YOUR INSTRUCTIONS: The answer is the full set of records, given again exactly and without images.

SOURCE MATERIAL:

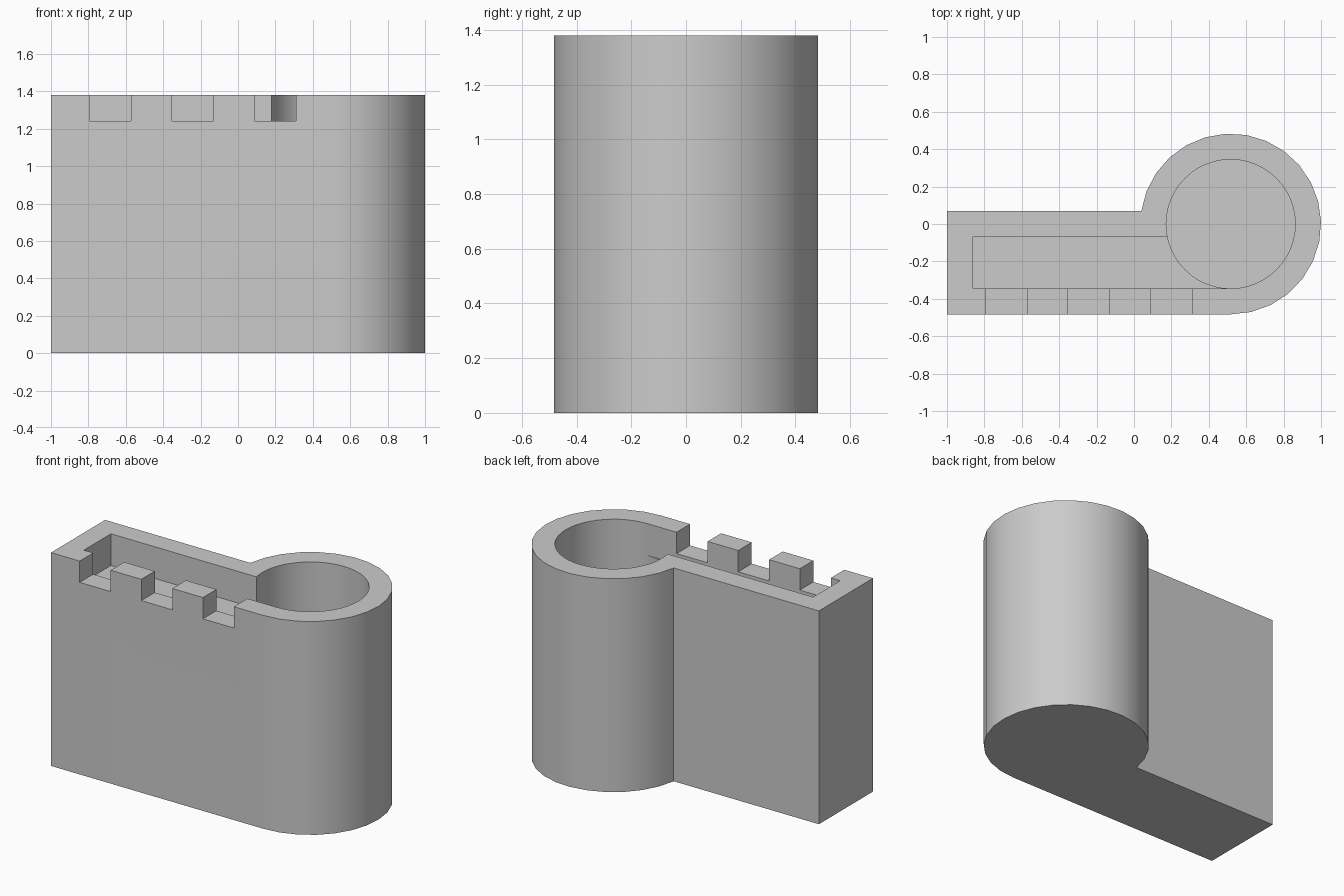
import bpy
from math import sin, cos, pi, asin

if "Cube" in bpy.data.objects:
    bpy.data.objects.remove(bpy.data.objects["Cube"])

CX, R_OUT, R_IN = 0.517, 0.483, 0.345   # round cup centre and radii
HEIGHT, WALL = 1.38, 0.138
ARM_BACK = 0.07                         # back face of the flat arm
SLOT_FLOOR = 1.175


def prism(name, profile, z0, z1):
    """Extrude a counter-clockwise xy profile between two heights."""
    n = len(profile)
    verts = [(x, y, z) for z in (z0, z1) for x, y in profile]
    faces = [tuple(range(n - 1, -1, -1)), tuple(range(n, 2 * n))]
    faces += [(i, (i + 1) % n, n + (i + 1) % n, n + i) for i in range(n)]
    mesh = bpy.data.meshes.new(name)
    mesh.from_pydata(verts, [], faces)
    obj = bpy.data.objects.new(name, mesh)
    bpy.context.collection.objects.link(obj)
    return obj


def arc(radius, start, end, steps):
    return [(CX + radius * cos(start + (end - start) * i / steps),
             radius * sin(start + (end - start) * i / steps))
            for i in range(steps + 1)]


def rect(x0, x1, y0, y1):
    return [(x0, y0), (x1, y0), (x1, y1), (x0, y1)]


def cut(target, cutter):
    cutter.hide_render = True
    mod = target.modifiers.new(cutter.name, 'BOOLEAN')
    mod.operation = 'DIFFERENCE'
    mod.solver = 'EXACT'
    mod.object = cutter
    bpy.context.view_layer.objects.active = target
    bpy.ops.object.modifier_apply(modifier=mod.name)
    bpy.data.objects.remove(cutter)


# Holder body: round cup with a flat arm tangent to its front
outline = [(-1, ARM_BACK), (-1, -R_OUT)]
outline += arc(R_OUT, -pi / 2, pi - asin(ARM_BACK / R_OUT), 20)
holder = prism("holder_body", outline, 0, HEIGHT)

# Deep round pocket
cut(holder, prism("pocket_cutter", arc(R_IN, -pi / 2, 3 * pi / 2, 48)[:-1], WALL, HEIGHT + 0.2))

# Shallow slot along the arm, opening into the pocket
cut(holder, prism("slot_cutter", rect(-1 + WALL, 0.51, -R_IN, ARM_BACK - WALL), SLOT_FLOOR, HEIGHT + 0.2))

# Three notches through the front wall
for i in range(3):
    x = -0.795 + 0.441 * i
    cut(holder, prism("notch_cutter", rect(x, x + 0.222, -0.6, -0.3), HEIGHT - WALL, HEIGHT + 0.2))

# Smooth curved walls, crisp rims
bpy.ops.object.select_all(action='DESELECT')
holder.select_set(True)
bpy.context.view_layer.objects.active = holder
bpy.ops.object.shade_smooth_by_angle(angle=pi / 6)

SOLUTION FOR THIS TASK:
import bpy
from math import sin, cos, pi, asin

if "Cube" in bpy.data.objects:
    bpy.data.objects.remove(bpy.data.objects["Cube"])

CX, R_OUT, R_IN = 0.517, 0.483, 0.345   # round cup centre and radii
HEIGHT, WALL = 1.38, 0.138
ARM_BACK = 0.07                         # back face of the flat arm
SLOT_FLOOR = 1.175


def prism(name, profile, z0, z1):
    """Extrude a counter-clockwise xy profile between two heights."""
    n = len(profile)
    verts = [(x, y, z) for z in (z0, z1) for x, y in profile]
    faces = [tuple(range(n - 1, -1, -1)), tuple(range(n, 2 * n))]
    faces += [(i, (i + 1) % n, n + (i + 1) % n, n + i) for i in range(n)]
    mesh = bpy.data.meshes.new(name)
    mesh.from_pydata(verts, [], faces)
    obj = bpy.data.objects.new(name, mesh)
    bpy.context.collection.objects.link(obj)
    return obj


def arc(radius, start, end, steps):
    return [(CX + radius * cos(start + (end - start) * i / steps),
             radius * sin(start + (end - start) * i / steps))
            for i in range(steps + 1)]


def rect(x0, x1, y0, y1):
    return [(x0, y0), (x1, y0), (x1, y1), (x0, y1)]


def cut(target, cutter):
    cutter.hide_render = True
    mod = target.modifiers.new(cutter.name, 'BOOLEAN')
    mod.operation = 'DIFFERENCE'
    mod.solver = 'EXACT'
    mod.object = cutter
    bpy.context.view_layer.objects.active = target
    bpy.ops.object.modifier_apply(modifier=mod.name)
    bpy.data.objects.remove(cutter)


# Holder body: round cup with a flat arm tangent to its front
outline = [(-1, ARM_BACK), (-1, -R_OUT)]
outline += arc(R_OUT, -pi / 2, pi - asin(ARM_BACK / R_OUT), 20)
holder = prism("holder_body", outline, 0, HEIGHT)

# Deep round pocket
cut(holder, prism("pocket_cutter", arc(R_IN, -pi / 2, 3 * pi / 2, 48)[:-1], WALL, HEIGHT + 0.2))

# Shallow slot along the arm, opening into the pocket
cut(holder, prism("slot_cutter", rect(-1 + WALL, 0.51, -R_IN, ARM_BACK - WALL), SLOT_FLOOR, HEIGHT + 0.2))

# Three notches through the front wall
for i in range(3):
    x = -0.795 + 0.441 * i
    cut(holder, prism("notch_cutter", rect(x, x + 0.222, -0.6, -0.3), HEIGHT - WALL, HEIGHT + 0.2))

# Smooth curved walls, crisp rims
bpy.ops.object.select_all(action='DESELECT')
holder.select_set(True)
bpy.context.view_layer.objects.active = holder
bpy.ops.object.shade_smooth_by_angle(angle=pi / 6)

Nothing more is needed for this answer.